Try it -> What you produce should match the records below precisely, except that images are removed.

Records for this task ->
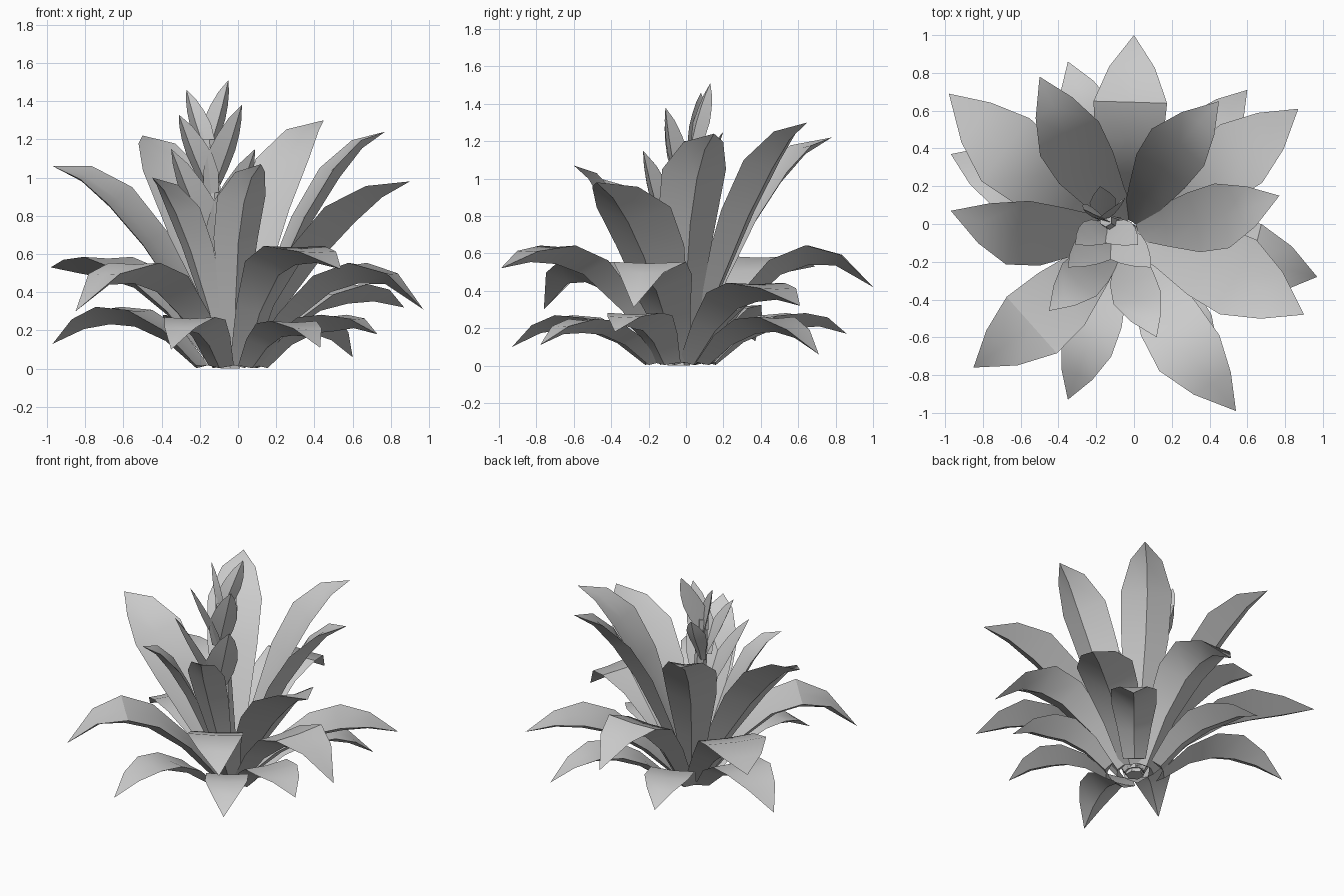
import bpy, bmesh, math
from mathutils import Vector

if "Cube" in bpy.data.objects:
    bpy.data.objects.remove(bpy.data.objects["Cube"])

STEPS = [0, .2, .42, .62, .81, 1]
WIDTH = [.38, .62, .92, 1, .62, 0]


def leaf(name, base, tip, heights, width, bend=0, roll=0, azimuth=None, shape=WIDTH,
         section=(.2, .06, .28)):
    """Solid leaf; section gives rim rise, trough rise and keel depth; bend curves it sideways."""
    b, t = Vector(base), Vector(tip)
    rim, trough, keel = section
    if azimuth is None:
        azimuth = math.atan2(t.y - b.y, t.x - b.x)
    flat = Vector((-math.sin(azimuth), math.cos(azimuth), 0))
    path = []
    for f, z in zip(STEPS, heights):
        p = b.lerp(t, f) + flat * bend * math.sin(math.pi * f)
        p.z = z
        path.append(p)
    bm = bmesh.new()
    rows = []
    for i, p in enumerate(path[:-1]):
        tangent = (path[i + 1] - path[max(i - 1, 0)]).normalized()
        up = tangent.cross(flat).normalized()
        side = flat * math.cos(roll) + up * math.sin(roll)
        up = up * math.cos(roll) - flat * math.sin(roll)
        h = width * shape[i] / 2
        ring = [p - side * h + up * h * rim, p + up * h * trough,
                p + side * h + up * h * rim, p - up * h * keel]
        for q in ring:
            q.z = max(q.z, .003)
        rows.append([bm.verts.new(q) for q in ring])
    end = bm.verts.new(path[-1])
    for a, c in zip(rows, rows[1:]):
        for k in range(4):
            n = (k + 1) % 4
            bm.faces.new((a[k], a[n], c[n], c[k]))
    for k in range(4):
        bm.faces.new((rows[-1][k], rows[-1][(k + 1) % 4], end))
    bm.faces.new(rows[0])
    bmesh.ops.recalc_face_normals(bm, faces=bm.faces)
    me = bpy.data.meshes.new(name)
    bm.to_mesh(me)
    bm.free()
    ob = bpy.data.objects.new(name, me)
    bpy.context.collection.objects.link(ob)
    bpy.ops.object.select_all(action='DESELECT')
    ob.select_set(True)
    bpy.context.view_layer.objects.active = ob
    bpy.ops.object.shade_smooth_by_angle(angle=math.radians(32))
    return ob


def root(tip, r):
    # leaves spring from a small ring around the stem
    a = math.atan2(tip[1] + .03, tip[0] + .03)
    return (-.03 + r * math.cos(a), -.03 + r * math.sin(a), .02)


# tall upright leaves: tip x, y, z, width, bend, roll
for x, y, z, w, bend, roll in [
        (-.97, .07, 1.06, .37, .07, -.35), (-.50, .78, 1.22, .36, .03, 0),
        (.45, .65, 1.30, .34, .04, 0), (.77, .15, 1.24, .35, -.04, 0),
        (.90, -.48, .98, .44, .03, 0), (.12, -.60, 1.07, .26, -.05, 0),
        (-.45, -.46, 1.00, .25, 0, 0)]:
    hs = [.02] + [z * k for k in (.33, .63, .83, .95, 1)]
    leaf("upright_leaf", root((x, y), .05), (x, y, z), hs, w, bend, roll)

# arching middle leaves: tip x, y, z, crest height, width, bend
for x, y, z, p, w, bend in [
        (0, 1.0, .42, .62, .39, .01), (-.98, .69, .53, .56, .42, .06),
        (.87, .61, .32, .42, .38, -.02), (.97, -.28, .31, .53, .40, 0),
        (.54, -.99, .52, .62, .37, -.06), (-.85, -.76, .30, .53, .40, .04)]:
    hs = [.02, p * .52, p * .88, p, max(p * .8 + z * .2, z + .02), z]
    leaf("arching_leaf", root((x, y), .1), (x, y, z), hs, w, bend, section=(.12, .08, .42))

# low outer leaves
for x, y, z, p, w in [(-.97, .37, .13, .30, .34), (-.35, .86, .17, .26, .30),
                      (.60, .71, .06, .24, .30), (.73, -.38, .18, .26, .32),
                      (.43, -.78, .11, .23, .28), (-.35, -.93, .10, .25, .28)]:
    hs = [.01, p * .62, p * .95, p, (p + z) / 2 + .03, z]
    leaf("low_leaf", root((x, y), .18), (x, y, z), hs, w,
         shape=[.5, .75, 1, 1, .62, 0], section=(.14, .08, .4))

# flower stem
bpy.ops.mesh.primitive_cone_add(vertices=6, radius1=.06, radius2=.035, depth=1.2, location=(0, 0, .6))
stem = bpy.context.object
stem.name = "flower_stem"
for v in stem.data.vertices:
    k = v.co.z / 1.2 + .5
    v.co.x += -.04 - .11 * k
    v.co.y += -.04 + .06 * k

# paired flower bracts, stacked up the stem: base, left tip, right tip, width
BRACT = [.55, 1, 1.1, .9, .55, 0]
for b, tl, tr, w in [((-.12, -.07, .62), (-.35, -.23, 1.15), (.09, -.23, 1.15), .19),
                     ((-.14, -.02, .92), (-.31, -.11, 1.33), (.02, -.11, 1.38), .16),
                     ((-.16, .03, 1.12), (-.27, .08, 1.46), (-.05, .13, 1.51), .13)]:
    for t, az in ((tl, -2.25), (tr, -.9)):
        hs = [b[2] + (t[2] - b[2]) * k for k in (0, .25, .47, .66, .84, 1)]
        leaf("flower_bract", b, t, hs, w, azimuth=az, shape=BRACT)

# rear bract
hs = [.9 + .35 * k for k in (0, .25, .47, .66, .84, 1)]
leaf("rear_bract", (-.15, .03, .9), (-.18, .2, 1.25), hs, .14)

Answer to this problem ->
import bpy, bmesh, math
from mathutils import Vector

if "Cube" in bpy.data.objects:
    bpy.data.objects.remove(bpy.data.objects["Cube"])

STEPS = [0, .2, .42, .62, .81, 1]
WIDTH = [.38, .62, .92, 1, .62, 0]


def leaf(name, base, tip, heights, width, bend=0, roll=0, azimuth=None, shape=WIDTH,
         section=(.2, .06, .28)):
    """Solid leaf; section gives rim rise, trough rise and keel depth; bend curves it sideways."""
    b, t = Vector(base), Vector(tip)
    rim, trough, keel = section
    if azimuth is None:
        azimuth = math.atan2(t.y - b.y, t.x - b.x)
    flat = Vector((-math.sin(azimuth), math.cos(azimuth), 0))
    path = []
    for f, z in zip(STEPS, heights):
        p = b.lerp(t, f) + flat * bend * math.sin(math.pi * f)
        p.z = z
        path.append(p)
    bm = bmesh.new()
    rows = []
    for i, p in enumerate(path[:-1]):
        tangent = (path[i + 1] - path[max(i - 1, 0)]).normalized()
        up = tangent.cross(flat).normalized()
        side = flat * math.cos(roll) + up * math.sin(roll)
        up = up * math.cos(roll) - flat * math.sin(roll)
        h = width * shape[i] / 2
        ring = [p - side * h + up * h * rim, p + up * h * trough,
                p + side * h + up * h * rim, p - up * h * keel]
        for q in ring:
            q.z = max(q.z, .003)
        rows.append([bm.verts.new(q) for q in ring])
    end = bm.verts.new(path[-1])
    for a, c in zip(rows, rows[1:]):
        for k in range(4):
            n = (k + 1) % 4
            bm.faces.new((a[k], a[n], c[n], c[k]))
    for k in range(4):
        bm.faces.new((rows[-1][k], rows[-1][(k + 1) % 4], end))
    bm.faces.new(rows[0])
    bmesh.ops.recalc_face_normals(bm, faces=bm.faces)
    me = bpy.data.meshes.new(name)
    bm.to_mesh(me)
    bm.free()
    ob = bpy.data.objects.new(name, me)
    bpy.context.collection.objects.link(ob)
    bpy.ops.object.select_all(action='DESELECT')
    ob.select_set(True)
    bpy.context.view_layer.objects.active = ob
    bpy.ops.object.shade_smooth_by_angle(angle=math.radians(32))
    return ob


def root(tip, r):
    # leaves spring from a small ring around the stem
    a = math.atan2(tip[1] + .03, tip[0] + .03)
    return (-.03 + r * math.cos(a), -.03 + r * math.sin(a), .02)


# tall upright leaves: tip x, y, z, width, bend, roll
for x, y, z, w, bend, roll in [
        (-.97, .07, 1.06, .37, .07, -.35), (-.50, .78, 1.22, .36, .03, 0),
        (.45, .65, 1.30, .34, .04, 0), (.77, .15, 1.24, .35, -.04, 0),
        (.90, -.48, .98, .44, .03, 0), (.12, -.60, 1.07, .26, -.05, 0),
        (-.45, -.46, 1.00, .25, 0, 0)]:
    hs = [.02] + [z * k for k in (.33, .63, .83, .95, 1)]
    leaf("upright_leaf", root((x, y), .05), (x, y, z), hs, w, bend, roll)

# arching middle leaves: tip x, y, z, crest height, width, bend
for x, y, z, p, w, bend in [
        (0, 1.0, .42, .62, .39, .01), (-.98, .69, .53, .56, .42, .06),
        (.87, .61, .32, .42, .38, -.02), (.97, -.28, .31, .53, .40, 0),
        (.54, -.99, .52, .62, .37, -.06), (-.85, -.76, .30, .53, .40, .04)]:
    hs = [.02, p * .52, p * .88, p, max(p * .8 + z * .2, z + .02), z]
    leaf("arching_leaf", root((x, y), .1), (x, y, z), hs, w, bend, section=(.12, .08, .42))

# low outer leaves
for x, y, z, p, w in [(-.97, .37, .13, .30, .34), (-.35, .86, .17, .26, .30),
                      (.60, .71, .06, .24, .30), (.73, -.38, .18, .26, .32),
                      (.43, -.78, .11, .23, .28), (-.35, -.93, .10, .25, .28)]:
    hs = [.01, p * .62, p * .95, p, (p + z) / 2 + .03, z]
    leaf("low_leaf", root((x, y), .18), (x, y, z), hs, w,
         shape=[.5, .75, 1, 1, .62, 0], section=(.14, .08, .4))

# flower stem
bpy.ops.mesh.primitive_cone_add(vertices=6, radius1=.06, radius2=.035, depth=1.2, location=(0, 0, .6))
stem = bpy.context.object
stem.name = "flower_stem"
for v in stem.data.vertices:
    k = v.co.z / 1.2 + .5
    v.co.x += -.04 - .11 * k
    v.co.y += -.04 + .06 * k

# paired flower bracts, stacked up the stem: base, left tip, right tip, width
BRACT = [.55, 1, 1.1, .9, .55, 0]
for b, tl, tr, w in [((-.12, -.07, .62), (-.35, -.23, 1.15), (.09, -.23, 1.15), .19),
                     ((-.14, -.02, .92), (-.31, -.11, 1.33), (.02, -.11, 1.38), .16),
                     ((-.16, .03, 1.12), (-.27, .08, 1.46), (-.05, .13, 1.51), .13)]:
    for t, az in ((tl, -2.25), (tr, -.9)):
        hs = [b[2] + (t[2] - b[2]) * k for k in (0, .25, .47, .66, .84, 1)]
        leaf("flower_bract", b, t, hs, w, azimuth=az, shape=BRACT)

# rear bract
hs = [.9 + .35 * k for k in (0, .25, .47, .66, .84, 1)]
leaf("rear_bract", (-.15, .03, .9), (-.18, .2, 1.25), hs, .14)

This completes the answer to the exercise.